Rendered images with source text:
..........
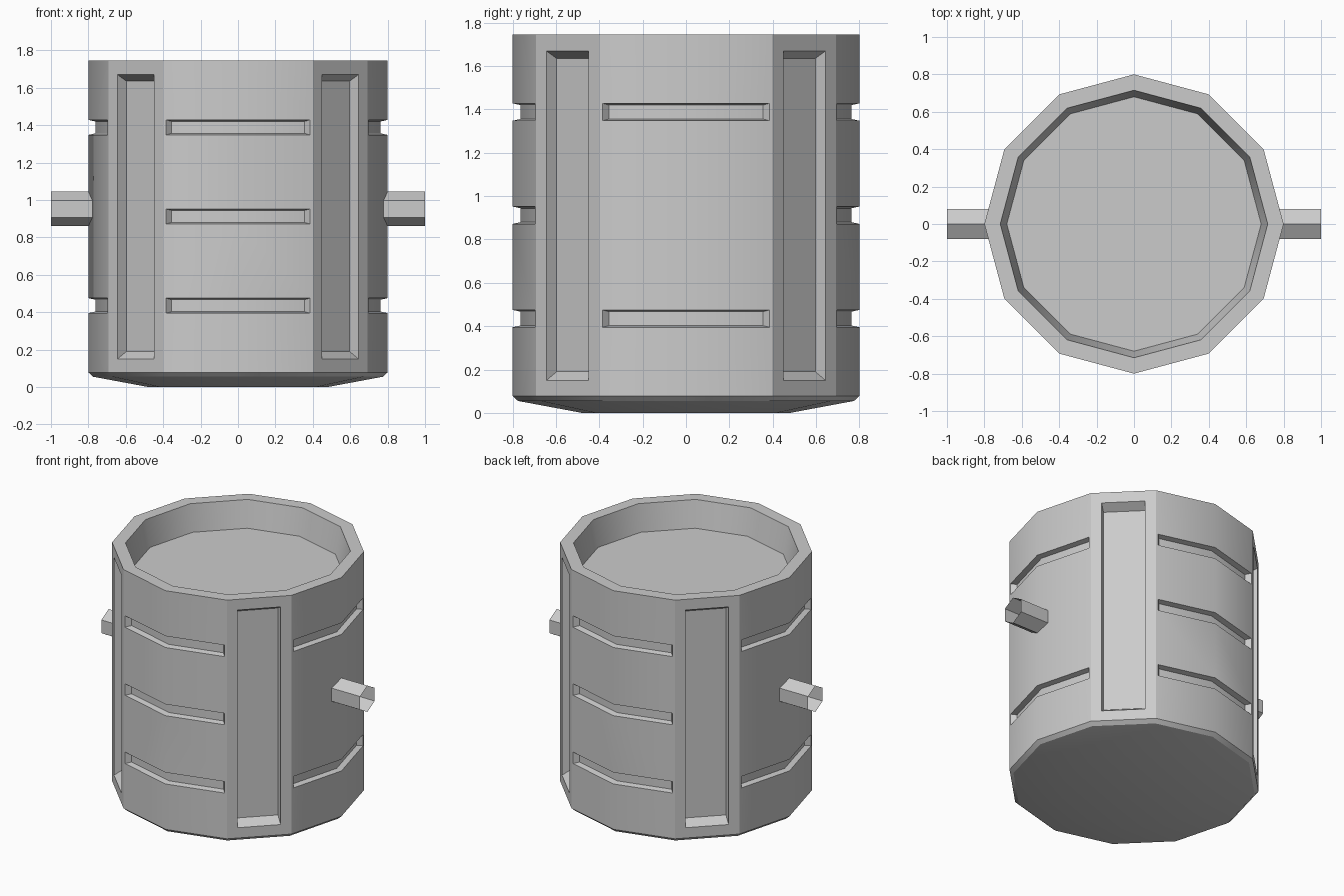
import bpy, bmesh
from math import sin, cos, tan, pi, atan2, degrees, hypot, radians

if "Cube" in bpy.data.objects:
    bpy.data.objects.remove(bpy.data.objects["Cube"])

R, TOP = 0.8, 1.745


def to_object(bm, name):
    bmesh.ops.recalc_face_normals(bm, faces=bm.faces)
    me = bpy.data.meshes.new(name)
    bm.to_mesh(me)
    bm.free()
    ob = bpy.data.objects.new(name, me)
    bpy.context.collection.objects.link(ob)
    return ob


def skin(bm, rings, closed=True, caps=True):
    rows = [[bm.verts.new(p) for p in ring] for ring in rings]
    n = len(rows[0])
    for a, b in zip(rows, rows[1:]):
        for i in range(n):
            j = (i + 1) % n
            bm.faces.new((a[i], a[j], b[j], b[i]))
    if caps:
        bm.faces.new(rows[0][::-1])
        bm.faces.new(rows[-1])


# twelve-sided barrel body with shallow domed base and recessed lid
profile = [(0.48, 0), (0.775, 0.055), (R, 0.078), (R, TOP), (0.715, TOP), (0.68, 1.56)]
bm = bmesh.new()
skin(bm, [[(r * cos(k * pi / 6), r * sin(k * pi / 6), z) for k in range(12)]
          for r, z in profile])
body = to_object(bm, "barrel_body")


# tapered recess cutter: sections across the face, each (tangent, radius) inner and outer
def recess(bm, ang, sections, z_in, z_out):
    def pt(t, r, z):
        return (r * cos(ang) - t * sin(ang), r * sin(ang) + t * cos(ang), z)
    skin(bm, [[pt(ti, ri, z_in[0]), pt(to, ro, z_out[0]),
               pt(to, ro, z_out[1]), pt(ti, ri, z_in[1])]
              for ti, ri, to, ro in sections])


bm = bmesh.new()
slope = tan(pi / 12)
d = 0.037
groove = []
for s in (-1, 0, 1):
    ti, to = 0.355, 0.415
    a = abs(s)
    groove.append((s * ti, R - a * ti * slope - d, s * to, R - a * to * slope + d))
apothem = R * cos(pi / 12)
panel = [(s * 0.131, apothem - 0.06, s * 0.145, apothem + 0.06) for s in (-1, 1)]
for q in range(4):
    # horizontal grooves, no middle one on the peg sides
    for z in ((0.435, 1.388) if q % 2 == 0 else (0.435, 0.912, 1.388)):
        recess(bm, q * pi / 2, groove, (z - 0.032, z + 0.032), (z - 0.048, z + 0.048))
    # tall corner panels
    recess(bm, q * pi / 2 + pi / 4, panel, (0.19, 1.635), (0.11, 1.705))
cutter = to_object(bm, "recess_cutter")

mod = body.modifiers.new("recesses", 'BOOLEAN')
mod.operation = 'DIFFERENCE'
mod.solver = 'EXACT'
mod.object = cutter
bpy.context.view_layer.objects.active = body
body.select_set(True)
bpy.ops.object.modifier_apply(modifier=mod.name)
bpy.data.objects.remove(cutter, do_unlink=True)

# smooth staves, sharp corner borders
bm = bmesh.new()
bm.from_mesh(body.data)
for f in bm.faces:
    f.smooth = True
for e in bm.edges:
    m = (e.verts[0].co + e.verts[1].co) / 2
    border = hypot(m.x, m.y) > 0.79 and round(degrees(atan2(m.y, m.x)) / 30) % 3 != 0
    e.smooth = e.calc_face_angle(0) < radians(32) and not border
bm.to_mesh(body.data)
bm.free()

# open hexagonal side pegs
for side, name in ((1, "right_peg"), (-1, "left_peg")):
    bm = bmesh.new()
    skin(bm, [[(side * x, 0.092 * sin(k * pi / 3), 0.952 + 0.092 * cos(k * pi / 3))
               for k in range(6)] for x in (0.77, 1.0)], caps=False)
    to_object(bm, name)
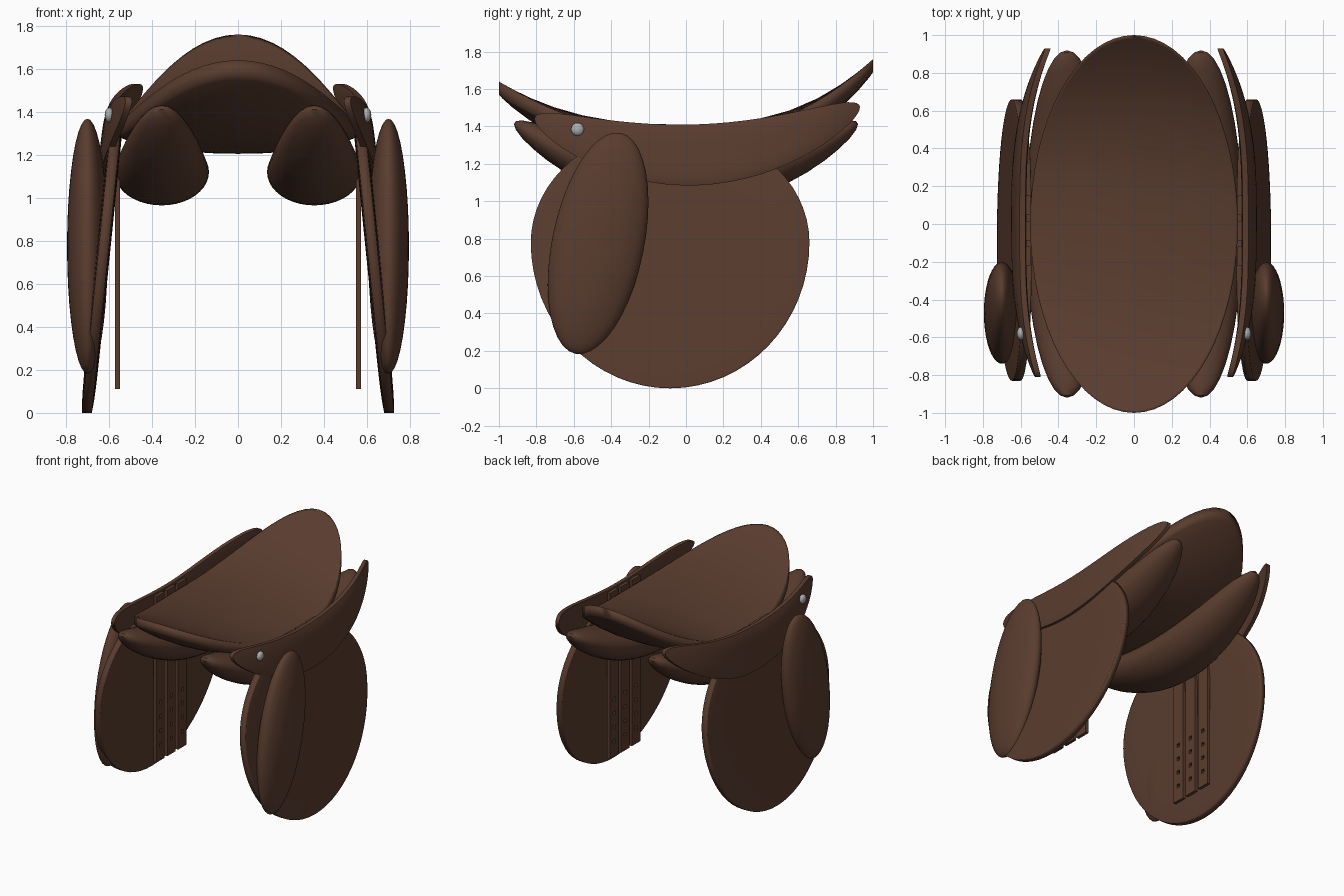
import bpy, bmesh, math
from mathutils import Matrix

if "Cube" in bpy.data.objects:
    bpy.data.objects.remove(bpy.data.objects["Cube"])


def material(name, rgb):
    m = bpy.data.materials.new(name)
    m.diffuse_color = (*rgb, 1)
    m.use_nodes = True
    m.node_tree.nodes["Principled BSDF"].inputs["Base Color"].default_value = m.diffuse_color
    return m


LEATHER = material("brown leather", (0.102, 0.046, 0.028))
METAL = material("grey metal", (0.42, 0.43, 0.44))


def finish(name, bm, mat, smooth=45):
    bmesh.ops.recalc_face_normals(bm, faces=bm.faces)
    me = bpy.data.meshes.new(name)
    bm.to_mesh(me)
    bm.free()
    me.materials.append(mat)
    ob = bpy.data.objects.new(name, me)
    bpy.context.collection.objects.link(ob)
    if smooth:
        bpy.ops.object.select_all(action='DESELECT')
        ob.select_set(True)
        bpy.context.view_layer.objects.active = ob
        bpy.ops.object.shade_smooth_by_angle(angle=math.radians(smooth))
    return ob


def disc_shell(name, place, mat, rings=12, seg=64, smooth=45):
    """Closed plate: a round grid placed twice, for its two faces (side +1 / -1)."""
    bm = bmesh.new()
    rims = []
    for side in (1, -1):
        prev = None
        centre = bm.verts.new(place(0, 0, side))
        for i in range(1, rings + 1):
            r = math.sin(math.pi / 2 * i / rings)
            ring = [bm.verts.new(place(r * math.cos(2 * math.pi * j / seg),
                                       r * math.sin(2 * math.pi * j / seg), side))
                    for j in range(seg)]
            for j in range(seg):
                k = (j + 1) % seg
                if prev:
                    bm.faces.new((prev[j], ring[j], ring[k], prev[k]))
                else:
                    bm.faces.new((centre, ring[j], ring[k]))
            prev = ring
        rims.append(prev)
    a, b = rims
    for j in range(seg):
        k = (j + 1) % seg
        bm.faces.new((a[j], b[j], b[k], a[k]))
    return finish(name, bm, mat, smooth)


def ball(name, centre, radii, mat, tilt=0, bend=0, seg=40):
    """Ellipsoid, tilted about x and curled upward toward its y ends."""
    bm = bmesh.new()
    bmesh.ops.create_uvsphere(bm, u_segments=seg, v_segments=seg // 2, radius=1)
    bmesh.ops.transform(bm, verts=bm.verts, matrix=Matrix.Translation(centre)
                        @ Matrix.Rotation(tilt, 4, 'X') @ Matrix.Diagonal((*radii, 1)))
    for v in bm.verts:
        v.co.z += bend * v.co.y ** 2
    return finish(name, bm, mat)


# Seat: padded oval dish with a blunt rim, rising at the pommel and higher at the cantle
def seat(u, v, side):
    r2 = min(1, u * u + v * v)
    z = 1.41 + (0.35 if v > 0 else 0.23) * abs(v) ** 2.6 - 0.055 * u * u * (1 - v * v)
    if side < 0:
        z -= 0.07 + 0.135 * (1 - r2) ** 0.8
    return 0.55 * u, v, z


disc_shell("seat", seat, LEATHER, rings=8, smooth=130)


def strap(name, s, y):
    """Girth strap with a row of punched holes, hanging straight down."""
    half, hole = 0.052, 0.014
    ys = [y - half, y - hole, y + hole, y + half]
    zs = [0.11]
    for i in range(4):
        zs += [0.23 + 0.11 * i - hole, 0.23 + 0.11 * i + hole]
    zs.append(1.40)
    bm = bmesh.new()
    grid = [[bm.verts.new((s * 0.56, a, b)) for a in ys] for b in zs]
    for r in range(len(zs) - 1):
        for c in range(3):
            if not (c == 1 and r % 2 == 1):
                bm.faces.new((grid[r][c], grid[r][c + 1], grid[r + 1][c + 1], grid[r + 1][c]))
    ob = finish(name, bm, LEATHER, smooth=0)
    mod = ob.modifiers.new("thickness", 'SOLIDIFY')
    mod.thickness = 0.024
    mod.offset = 0


for s, label in ((-1, "left"), (1, "right")):
    # Stuffed panel under the seat
    ball(label + "_panel", (s * 0.355, 0, 1.12), (0.22, 0.92, 0.155), LEATHER, bend=0.345)

    # Large flat flap leaning outward toward the bottom
    def flap(u, v, side):
        y = -0.085 + 0.745 * u
        z = min(0.78 + (0.62 if v > 0 else 0.78) * v, 1.28)
        r2 = min(1, u * u + v * v)
        return s * (0.703 - 0.102 * z + side * (0.023 + 0.009 * (1 - r2 ** 5))), y, z

    disc_shell(label + "_flap", flap, LEATHER, smooth=100)

    # Crescent skirt hugging the side of the seat
    def skirt(u, v, side):
        y = 0.06 + 0.87 * u
        dz = 0.163 * v
        r2 = min(1, u * u + v * v)
        x = 0.61 - 0.19 * abs(y) ** 3 - 0.12 * dz
        return s * (x + side * (0.015 + 0.015 * (1 - r2 ** 2))), y, 1.247 + 0.295 * y * y + dz

    disc_shell(label + "_skirt", skirt, LEATHER, smooth=60)

    # Padded knee block on the front of the flap
    ball(label + "_knee_block", (s * 0.70, -0.47, 0.775), (0.095, 0.246, 0.603),
         LEATHER, tilt=-math.radians(11.5))

    # Metal stud
    ball(label + "_stud", (s * 0.598, -0.58, 1.385), (0.022, 0.035, 0.035), METAL, seg=16)

    # Three girth straps
    for i in range(3):
        strap(f"{label}_girth_strap_{i + 1}", s, -0.17 + 0.135 * i)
..........
Task details: Each line above that contains "rows" must be copied out.

Task result:
    rows = [[bm.verts.new(p) for p in ring] for ring in rings]
    n = len(rows[0])
    for a, b in zip(rows, rows[1:]):
        bm.faces.new(rows[0][::-1])
        bm.faces.new(rows[-1])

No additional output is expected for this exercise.